The escrow company doesn’t know these are dummy escrows and as long as they get their fees they aren’t going to care. If the escrow company did know that the escrows were dummies, they could charge a reduced fee since the dummy escrows won’t require any work other than an eventual cancellation. Of course the escrow company would then be involved in fraud …
These ‘pending’ sales allow the converter/builder to tell a potential buyer that he has similar units in escrow at whatever price point he wants.
A really slimy salesperson might say something like, “Well, Mr. and Mrs. Smith, if you’re serious you’d better place your security deposit today. I just put three of these units into escrow at $429K!”
Another potential reason for fraudulent escrows is that lenders can be picky about lending on small condo projects. Pending listings might give an underwriter a false sense of security about completing a loan.
For example, imagine a 4-unit condo project and the first buyer is trying to get a loan. Most lenders have a guideline about how much of a given project can be owned by any single owner – typically this number is 25% – ie, no owner can own more than 1 unit in a 4 unit project. But at the point our buyer is trying to close his loan, the condo developer still owns 75% of the project. The developer might be able to mitigate this issue by having some of the other units ‘in escrow’.
Anyway, I believe there is some level of fraudulent ‘pending’ listings in our market. These fraudulent listings accomplish at least two things:
1. allow condo developers to simulate demand for their projects at whatever price point they decide
2. facilitate the process of obtaining loans on small condo projects
Closed escrows are the only meaningful escrows!
May 4, 2006 @ 7:22 AM
Another reason a developer
Another reason a developer may have for using straw escrows is to influence the appraisal used to underwrite the mortgage. The average appraiser would absolutely take those transactions into consideration and would probably give them more weight than the closed sales from other projects.
That would be a dangerous game for a developer to play, though, because sooner or later all those units need to be legitimately sold. Having a revolving door of different escrows in the project would probably show up on a lender’s radar (if they were looking).
I haven’t run into any situations like this and I haven’t heard of any so far, but it is possible. Until I did start seeing it I would operate off the assumption that they’re all legitimate. Those few that do fall out of escrow will do so for legitimate reasons like credit/income or not appraising out and I wouldn’t anticpate those to be very many in number at all.
May 4, 2006 @ 6:21 AM
In the last week I have seen
In the last week I have seen in two different properties listed for sale the note that the property would not be available for possession until sometime in 2007! These were for two houses in the same very affluent and desirable area. One was listed for 1.7M and the other for 3.75M. I have never seen this before. I track the market there in a very informal way and would say that inventories are definitely way up. Is the long delay in possession considered a positive market sign. Has anyone seen this before?

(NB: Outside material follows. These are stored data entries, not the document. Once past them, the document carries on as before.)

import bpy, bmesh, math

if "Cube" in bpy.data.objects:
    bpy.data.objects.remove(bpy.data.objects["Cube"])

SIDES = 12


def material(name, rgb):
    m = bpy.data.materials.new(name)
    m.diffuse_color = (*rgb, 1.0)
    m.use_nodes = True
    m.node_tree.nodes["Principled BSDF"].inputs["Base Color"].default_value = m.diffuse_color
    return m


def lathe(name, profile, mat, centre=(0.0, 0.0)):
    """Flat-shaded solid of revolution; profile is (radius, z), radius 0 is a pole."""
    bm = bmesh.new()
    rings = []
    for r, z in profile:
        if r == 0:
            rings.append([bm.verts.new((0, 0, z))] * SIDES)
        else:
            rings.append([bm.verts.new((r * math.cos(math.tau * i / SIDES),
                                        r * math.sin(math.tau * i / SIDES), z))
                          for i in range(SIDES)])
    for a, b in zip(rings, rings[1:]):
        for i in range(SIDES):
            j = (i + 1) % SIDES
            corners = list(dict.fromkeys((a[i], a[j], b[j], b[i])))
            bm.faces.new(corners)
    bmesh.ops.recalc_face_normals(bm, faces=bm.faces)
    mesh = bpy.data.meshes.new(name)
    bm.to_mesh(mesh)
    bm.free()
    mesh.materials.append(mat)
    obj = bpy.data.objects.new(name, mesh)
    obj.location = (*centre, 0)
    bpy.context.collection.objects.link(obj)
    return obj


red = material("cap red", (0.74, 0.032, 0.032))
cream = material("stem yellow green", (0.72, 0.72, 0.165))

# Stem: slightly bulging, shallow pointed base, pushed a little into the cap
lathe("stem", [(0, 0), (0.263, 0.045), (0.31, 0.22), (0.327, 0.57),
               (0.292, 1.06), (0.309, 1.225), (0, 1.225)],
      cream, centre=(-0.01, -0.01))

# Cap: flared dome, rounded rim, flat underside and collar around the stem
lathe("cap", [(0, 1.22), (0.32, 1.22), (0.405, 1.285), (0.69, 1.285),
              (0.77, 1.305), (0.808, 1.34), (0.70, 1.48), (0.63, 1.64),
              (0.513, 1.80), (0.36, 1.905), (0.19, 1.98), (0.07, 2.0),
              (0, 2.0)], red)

May 4, 2006 @ 7:23 AM
Are they under construction?
Are they under construction?
May 4, 2006 @ 9:30 AM
Sorry, I should have made

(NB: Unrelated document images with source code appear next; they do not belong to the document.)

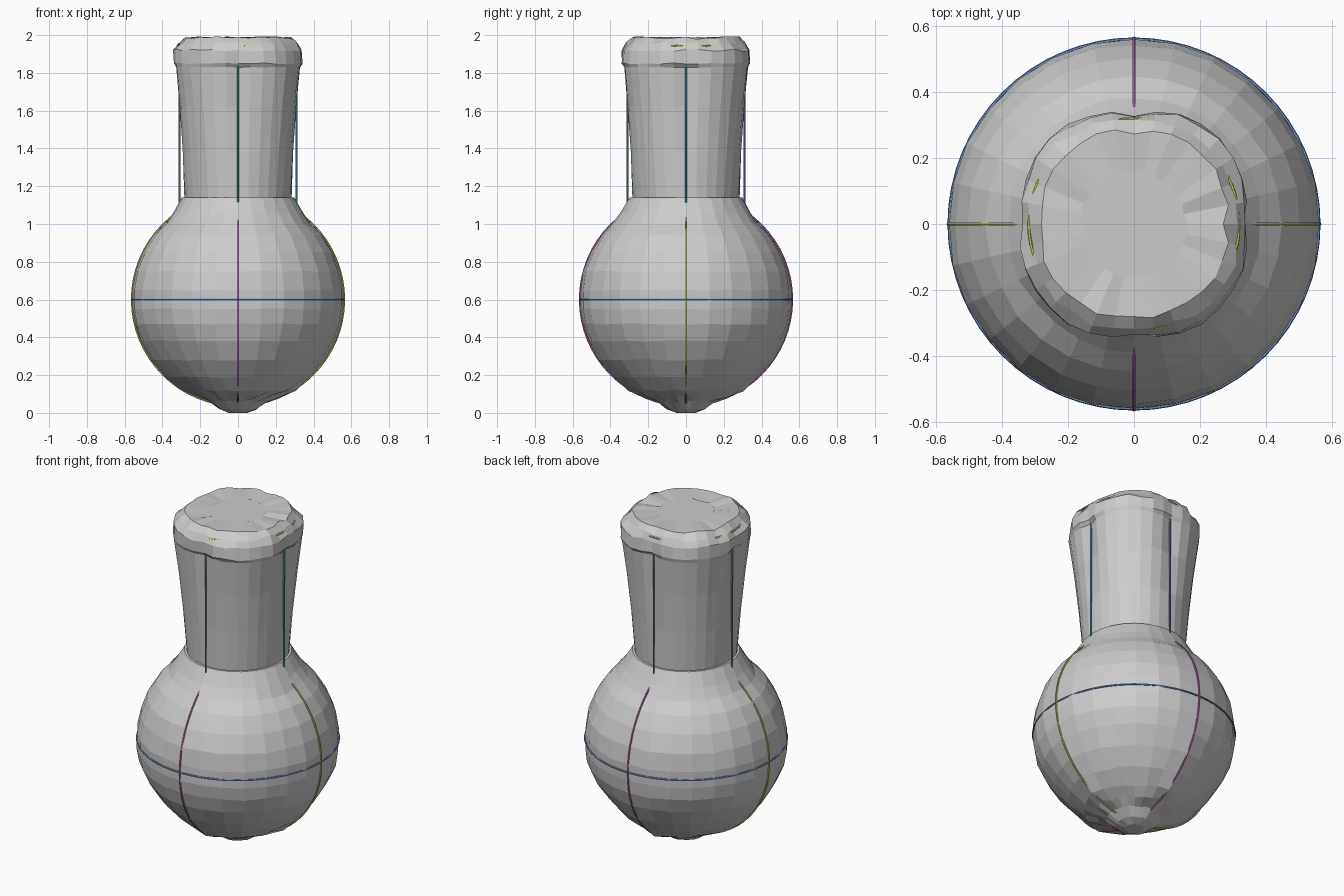
import bpy, bmesh, math, random

if "Cube" in bpy.data.objects:
    bpy.data.objects.remove(bpy.data.objects["Cube"])

random.seed(4)


def colour(obj, rgb):
    mat = bpy.data.materials.new(obj.name + "_paint")
    mat.diffuse_color = (*rgb, 1)
    mat.use_nodes = True
    mat.node_tree.nodes["Principled BSDF"].inputs["Base Color"].default_value = mat.diffuse_color
    obj.data.materials.append(mat)


def lathe(name, profile, sides, cap_top=False, cap_bottom=False):
    """Join rings of (radius, z, jitter, diagonal bulge) into flat facets."""
    bm = bmesh.new()
    rings = []
    for r, z, j, bulge in profile:
        ring = []
        for i in range(sides):
            a = math.tau * i / sides
            rr = r * (1 + bulge * abs(math.sin(2 * a)) ** 0.7) + random.uniform(-j, j)
            zz = max(0, min(2, z + random.uniform(-j, j)))
            ring.append(bm.verts.new((rr * math.cos(a), rr * math.sin(a), zz)))
        rings.append(ring)
    for lo, hi in zip(rings, rings[1:]):
        for i in range(sides):
            k = (i + 1) % sides
            bm.faces.new((lo[i], lo[k], hi[k], hi[i]))
    for ring, want in ((rings[0], cap_bottom), (rings[-1], cap_top)):
        if want:
            bm.faces.new(ring)
    bmesh.ops.recalc_face_normals(bm, faces=bm.faces)
    mesh = bpy.data.meshes.new(name)
    bm.to_mesh(mesh)
    bm.free()
    obj = bpy.data.objects.new(name, mesh)
    bpy.context.collection.objects.link(obj)
    return obj


def hoop(name, radius, z, rotation, rgb):
    bpy.ops.mesh.primitive_torus_add(major_radius=radius, minor_radius=0.005,
                                     major_segments=64, minor_segments=6,
                                     location=(0, 0, z), rotation=rotation)
    obj = bpy.context.object
    obj.name = name
    colour(obj, rgb)


# Round body: knobbly base pinched on the diagonals, faceted sphere, sloped collar
R, CZ = 0.562, 0.6
body = [(0.05, 0.0, 0, 0), (0.10, 0.02, 0.004, 0), (0.15, 0.06, 0.006, 0),
        (0.22, 0.09, 0.01, -0.04), (0.302, 0.12, 0.006, -0.1)]
for z in (0.19, 0.28, 0.38, 0.47, 0.55, 0.65, 0.75, 0.85, 0.94):
    pinch = -0.07 * max(0, (0.47 - z) / 0.28)
    body.append((math.sqrt(R * R - (z - CZ) ** 2), z, 0.003, pinch))
body += [(0.385, 1.0, 0.006, 0), (0.345, 1.06, 0.003, 0),
         (0.298, 1.14, 0, 0), (0.284, 1.14, 0, 0)]
lathe("round_body", body, 28, cap_bottom=True)

# Neck flares from round to a soft square, with a chipped bevelled rim and closed top
neck = [(0.284, 1.14, 0, 0), (0.290, 1.38, 0.001, 0.05), (0.298, 1.62, 0.001, 0.11),
        (0.307, 1.83, 0.002, 0.17), (0.328, 1.85, 0.004, 0.11), (0.329, 1.92, 0.008, 0.09),
        (0.31, 1.955, 0.012, 0.07), (0.272, 1.985, 0.008, 0.08), (0.16, 1.985, 0.007, 0)]
lathe("neck", neck, 32, cap_top=True)

# Thin guide hoops around the body and rim
Q = math.pi / 2
hoop("equator_hoop", 0.559, CZ, (0, 0, 0), (0.15, 0.3, 0.6))
hoop("side_hoop", 0.562, CZ, (Q, 0, 0), (0.6, 0.6, 0.15))
hoop("front_hoop", 0.562, CZ, (0, Q, 0), (0.55, 0.15, 0.5))
hoop("rim_hoop", 0.318, 1.945, (0, 0, 0), (0.65, 0.7, 0.15))

# Four upright rods along the neck
rods = {"right_rod": (1, 0, (0.1, 0.45, 0.6)), "back_rod": (0, 1, (0.3, 0.15, 0.55)),
        "left_rod": (-1, 0, (0.25, 0.42, 0.2)), "front_rod": (0, -1, (0.12, 0.38, 0.38))}
for name, (x, y, rgb) in rods.items():
    bpy.ops.mesh.primitive_cylinder_add(vertices=8, radius=0.005, depth=0.8,
                                        location=(x * 0.31, y * 0.31, 1.45))
    bpy.context.object.name = name
    colour(bpy.context.object, rgb)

Sorry, I should have made that point clear. These are both existing (at least 25 years old) houses.One the 3.7M is advertised as being available for possession in April 07 and the other for Feb 07. I happen to know that the seller of the more expensive house is not doing anything (ie remodel) to the house and the other doesn’t appear to be doing anything either.The more expensive house is being sold by owners who have lived in the house for at least the last 15 years and are preparing to downsize. Don’t know about the other house.